The Miami Museum of Contemporary Art is co-hosting a Creative Conversation Juneteenth Celebration with Hampton Art Lovers on June 17, 2022, at the Ward Rooming House (249 NW 9th Street, Miami, Florida) with the launch of the “Veo Veo, I See I See, Mwen wè Mwen wè”—an interactive public art project.
In commemoration of Juneteenth, the Miami Museum of Contemporary Art (Miami MoCAAD) is proud to launch Veo Veo, I See I See, Mwen wè Mwen wè, an interactive public art project that combines visual art, storytelling, and technology to explore the community of Overtown.
On Friday, June 17, Miami MoCAAD and the Hampton Art Lovers will co-host a Juneteenth #CreativeConversation and Celebration at the Ward Rooming House (249 NW 9th St, Miami, FL 33136). Doors open at 5:30pm; #Creative Conversation: 6pm; 7:30pm -Tour to experience Miami MoCAAD’s first interactive mural; Celebration: 7pm-9pm. You must register to attend in person, as seating is limited. Eventbrite:https://www.eventbrite.com/e/juneteenth-creativeconversation-and-celebration-at-the-ward-rooming-house-tickets-353997595337.
In addition the creative conversation will be streamed live on Miami MoCAAD’s Facebook channel.
Veo Veo, I See I See, Mwen wè Mwen wè, mural project begins at 1021 NW 2nd Avenue, Miami, FL, the office building of the late Judge Lawson E. Thomas. Thomas was Miami-Dade County’s first Black judge, who presided over the only purely racially segregated court system in the United States known as the “Negro Municipal Court.” The mural will be created by artist Anthony Reed II, known as “Mojo,” and will pay homage to this important place and its history.
“We are excited to tell some of these little-known stories of individuals and locations significant to Miami’s hidden Black history. The site-specific murals embedded with unique QR codes will engage the public and showcase works of talented Black artists,” states Marilyn Holifield, co-founder Miami MoCAAD.
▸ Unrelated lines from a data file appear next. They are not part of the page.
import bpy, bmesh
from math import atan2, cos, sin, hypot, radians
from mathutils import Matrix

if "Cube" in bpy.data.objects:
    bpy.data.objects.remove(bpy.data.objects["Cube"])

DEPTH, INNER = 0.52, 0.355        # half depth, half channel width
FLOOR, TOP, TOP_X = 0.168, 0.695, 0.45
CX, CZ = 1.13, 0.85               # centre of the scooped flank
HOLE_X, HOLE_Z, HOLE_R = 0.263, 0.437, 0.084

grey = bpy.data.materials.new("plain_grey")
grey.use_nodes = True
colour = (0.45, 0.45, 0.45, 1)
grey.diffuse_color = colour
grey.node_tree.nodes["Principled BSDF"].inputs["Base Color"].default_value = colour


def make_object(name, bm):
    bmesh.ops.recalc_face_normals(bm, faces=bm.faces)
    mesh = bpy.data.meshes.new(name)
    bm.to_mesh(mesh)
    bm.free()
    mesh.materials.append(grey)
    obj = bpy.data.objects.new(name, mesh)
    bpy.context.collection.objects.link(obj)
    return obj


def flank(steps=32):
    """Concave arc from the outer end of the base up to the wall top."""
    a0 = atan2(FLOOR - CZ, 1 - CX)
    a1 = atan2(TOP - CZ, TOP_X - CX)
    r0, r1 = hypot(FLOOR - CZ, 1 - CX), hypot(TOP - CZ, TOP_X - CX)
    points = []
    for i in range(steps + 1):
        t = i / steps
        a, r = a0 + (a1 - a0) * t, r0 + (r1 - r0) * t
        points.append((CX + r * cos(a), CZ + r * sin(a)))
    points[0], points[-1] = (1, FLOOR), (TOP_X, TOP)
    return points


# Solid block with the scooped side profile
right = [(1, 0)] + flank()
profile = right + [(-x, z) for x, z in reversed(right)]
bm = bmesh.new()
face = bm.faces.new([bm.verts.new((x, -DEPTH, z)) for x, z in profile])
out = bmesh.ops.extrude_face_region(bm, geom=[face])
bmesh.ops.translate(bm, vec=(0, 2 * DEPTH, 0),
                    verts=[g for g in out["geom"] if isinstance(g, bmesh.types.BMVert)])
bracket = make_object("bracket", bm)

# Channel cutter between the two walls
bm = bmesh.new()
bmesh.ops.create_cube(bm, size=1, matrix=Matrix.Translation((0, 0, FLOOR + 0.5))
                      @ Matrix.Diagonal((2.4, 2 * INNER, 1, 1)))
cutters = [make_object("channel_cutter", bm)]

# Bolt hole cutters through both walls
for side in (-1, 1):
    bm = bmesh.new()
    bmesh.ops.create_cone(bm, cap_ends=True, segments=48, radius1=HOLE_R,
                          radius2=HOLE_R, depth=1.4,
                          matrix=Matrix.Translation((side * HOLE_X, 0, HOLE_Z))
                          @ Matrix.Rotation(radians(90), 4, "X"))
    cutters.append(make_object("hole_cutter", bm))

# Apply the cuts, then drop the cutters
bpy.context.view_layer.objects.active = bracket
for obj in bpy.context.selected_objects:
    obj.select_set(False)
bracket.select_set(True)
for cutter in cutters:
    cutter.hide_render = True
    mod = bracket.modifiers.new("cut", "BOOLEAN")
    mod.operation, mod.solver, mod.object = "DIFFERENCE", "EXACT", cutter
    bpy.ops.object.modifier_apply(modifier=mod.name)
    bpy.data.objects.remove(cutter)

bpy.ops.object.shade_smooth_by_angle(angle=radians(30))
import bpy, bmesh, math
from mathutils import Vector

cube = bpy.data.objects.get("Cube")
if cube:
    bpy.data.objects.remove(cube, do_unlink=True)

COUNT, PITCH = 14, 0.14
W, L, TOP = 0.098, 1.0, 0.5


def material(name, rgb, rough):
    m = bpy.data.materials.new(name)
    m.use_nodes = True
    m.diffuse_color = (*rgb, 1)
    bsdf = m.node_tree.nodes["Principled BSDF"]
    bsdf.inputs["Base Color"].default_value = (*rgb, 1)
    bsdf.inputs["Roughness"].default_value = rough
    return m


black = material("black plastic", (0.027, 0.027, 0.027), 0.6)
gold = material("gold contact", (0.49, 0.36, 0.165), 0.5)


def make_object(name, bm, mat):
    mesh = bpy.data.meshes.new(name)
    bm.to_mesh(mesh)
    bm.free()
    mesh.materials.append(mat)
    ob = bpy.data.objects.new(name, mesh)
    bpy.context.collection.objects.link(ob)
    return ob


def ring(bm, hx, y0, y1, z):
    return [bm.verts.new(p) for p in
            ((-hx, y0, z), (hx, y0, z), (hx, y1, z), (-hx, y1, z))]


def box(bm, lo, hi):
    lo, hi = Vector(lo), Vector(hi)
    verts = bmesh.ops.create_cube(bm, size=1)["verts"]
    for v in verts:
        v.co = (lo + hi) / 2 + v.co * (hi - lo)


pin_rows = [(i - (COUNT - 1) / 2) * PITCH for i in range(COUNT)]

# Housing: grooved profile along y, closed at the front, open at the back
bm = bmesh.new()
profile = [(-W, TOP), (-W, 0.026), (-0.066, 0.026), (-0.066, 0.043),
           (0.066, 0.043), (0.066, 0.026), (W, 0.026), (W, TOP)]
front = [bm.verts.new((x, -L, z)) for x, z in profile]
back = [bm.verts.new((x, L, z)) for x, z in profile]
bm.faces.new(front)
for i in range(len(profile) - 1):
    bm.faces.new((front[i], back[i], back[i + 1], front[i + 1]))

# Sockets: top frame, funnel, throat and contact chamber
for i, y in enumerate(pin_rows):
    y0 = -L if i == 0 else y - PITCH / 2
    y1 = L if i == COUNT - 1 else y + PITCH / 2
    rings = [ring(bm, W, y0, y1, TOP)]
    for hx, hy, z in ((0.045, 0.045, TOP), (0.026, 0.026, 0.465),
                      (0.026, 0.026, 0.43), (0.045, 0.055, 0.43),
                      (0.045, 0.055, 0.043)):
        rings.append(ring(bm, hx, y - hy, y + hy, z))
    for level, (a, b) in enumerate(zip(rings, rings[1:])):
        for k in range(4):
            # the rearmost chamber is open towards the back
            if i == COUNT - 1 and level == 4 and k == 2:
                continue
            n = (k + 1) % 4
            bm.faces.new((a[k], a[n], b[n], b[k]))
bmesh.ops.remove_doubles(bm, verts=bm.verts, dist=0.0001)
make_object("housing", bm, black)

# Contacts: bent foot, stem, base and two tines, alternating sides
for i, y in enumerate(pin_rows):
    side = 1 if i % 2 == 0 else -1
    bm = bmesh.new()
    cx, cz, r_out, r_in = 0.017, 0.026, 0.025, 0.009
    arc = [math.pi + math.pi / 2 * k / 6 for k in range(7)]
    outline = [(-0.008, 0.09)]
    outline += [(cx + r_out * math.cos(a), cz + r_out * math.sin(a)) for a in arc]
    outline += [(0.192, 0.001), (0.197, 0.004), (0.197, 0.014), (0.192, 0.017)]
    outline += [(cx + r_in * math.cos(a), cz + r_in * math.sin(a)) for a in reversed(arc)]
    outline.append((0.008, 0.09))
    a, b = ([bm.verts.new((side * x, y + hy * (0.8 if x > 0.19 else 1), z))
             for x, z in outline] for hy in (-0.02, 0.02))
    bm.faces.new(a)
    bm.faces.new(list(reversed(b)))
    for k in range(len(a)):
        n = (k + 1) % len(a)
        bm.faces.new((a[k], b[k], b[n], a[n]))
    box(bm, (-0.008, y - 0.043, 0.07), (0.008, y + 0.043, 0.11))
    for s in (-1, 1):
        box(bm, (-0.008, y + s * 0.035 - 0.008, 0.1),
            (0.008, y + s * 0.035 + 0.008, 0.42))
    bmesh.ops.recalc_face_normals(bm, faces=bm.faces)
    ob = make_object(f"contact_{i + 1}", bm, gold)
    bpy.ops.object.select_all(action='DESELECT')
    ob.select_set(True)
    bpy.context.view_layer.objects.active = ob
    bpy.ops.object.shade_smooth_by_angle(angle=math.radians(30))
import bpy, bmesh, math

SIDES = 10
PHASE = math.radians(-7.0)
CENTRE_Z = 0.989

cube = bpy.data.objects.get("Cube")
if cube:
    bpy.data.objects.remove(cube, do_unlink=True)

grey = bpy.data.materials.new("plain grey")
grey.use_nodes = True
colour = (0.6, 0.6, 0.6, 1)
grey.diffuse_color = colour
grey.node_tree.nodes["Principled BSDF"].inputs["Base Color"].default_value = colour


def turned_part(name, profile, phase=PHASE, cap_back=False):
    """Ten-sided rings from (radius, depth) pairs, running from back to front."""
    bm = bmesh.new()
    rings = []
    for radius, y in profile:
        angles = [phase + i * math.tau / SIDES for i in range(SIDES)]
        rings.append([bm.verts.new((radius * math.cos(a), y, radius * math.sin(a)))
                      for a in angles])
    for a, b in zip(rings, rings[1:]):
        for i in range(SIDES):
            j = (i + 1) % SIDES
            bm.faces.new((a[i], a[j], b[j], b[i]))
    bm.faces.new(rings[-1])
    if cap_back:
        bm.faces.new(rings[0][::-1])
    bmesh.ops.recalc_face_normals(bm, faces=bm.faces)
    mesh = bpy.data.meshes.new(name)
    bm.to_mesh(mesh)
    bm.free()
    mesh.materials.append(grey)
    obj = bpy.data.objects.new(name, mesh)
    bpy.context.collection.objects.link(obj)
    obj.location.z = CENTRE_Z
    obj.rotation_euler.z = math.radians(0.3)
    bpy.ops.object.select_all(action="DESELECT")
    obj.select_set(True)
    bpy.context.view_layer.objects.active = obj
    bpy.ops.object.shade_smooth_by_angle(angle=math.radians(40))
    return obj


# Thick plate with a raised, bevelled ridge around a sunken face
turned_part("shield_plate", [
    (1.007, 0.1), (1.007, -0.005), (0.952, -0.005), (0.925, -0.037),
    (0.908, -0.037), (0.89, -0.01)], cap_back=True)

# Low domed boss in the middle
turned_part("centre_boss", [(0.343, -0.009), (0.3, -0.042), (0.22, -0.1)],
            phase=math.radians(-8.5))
The oral histories will share untold stories of the people and places of this proud Black community that thrived before “urban renewal” highways decimated homes and businesses in Overtown and Black communities across the country. By scanning the QR codes, viewers will become immersed in Overtown-related interactive treasure hunt games; an interactive 3-D model of the artist providing biographical information, and an interactive museum experience map that invites engagement to chart the future Miami MoCAAD. The murals and oral histories will become part of Miami MoCAAD’s archive, documenting the museum’s journey to a digital/physical hybrid museum space.
For more information, visit https://www.miamimocaad.org/.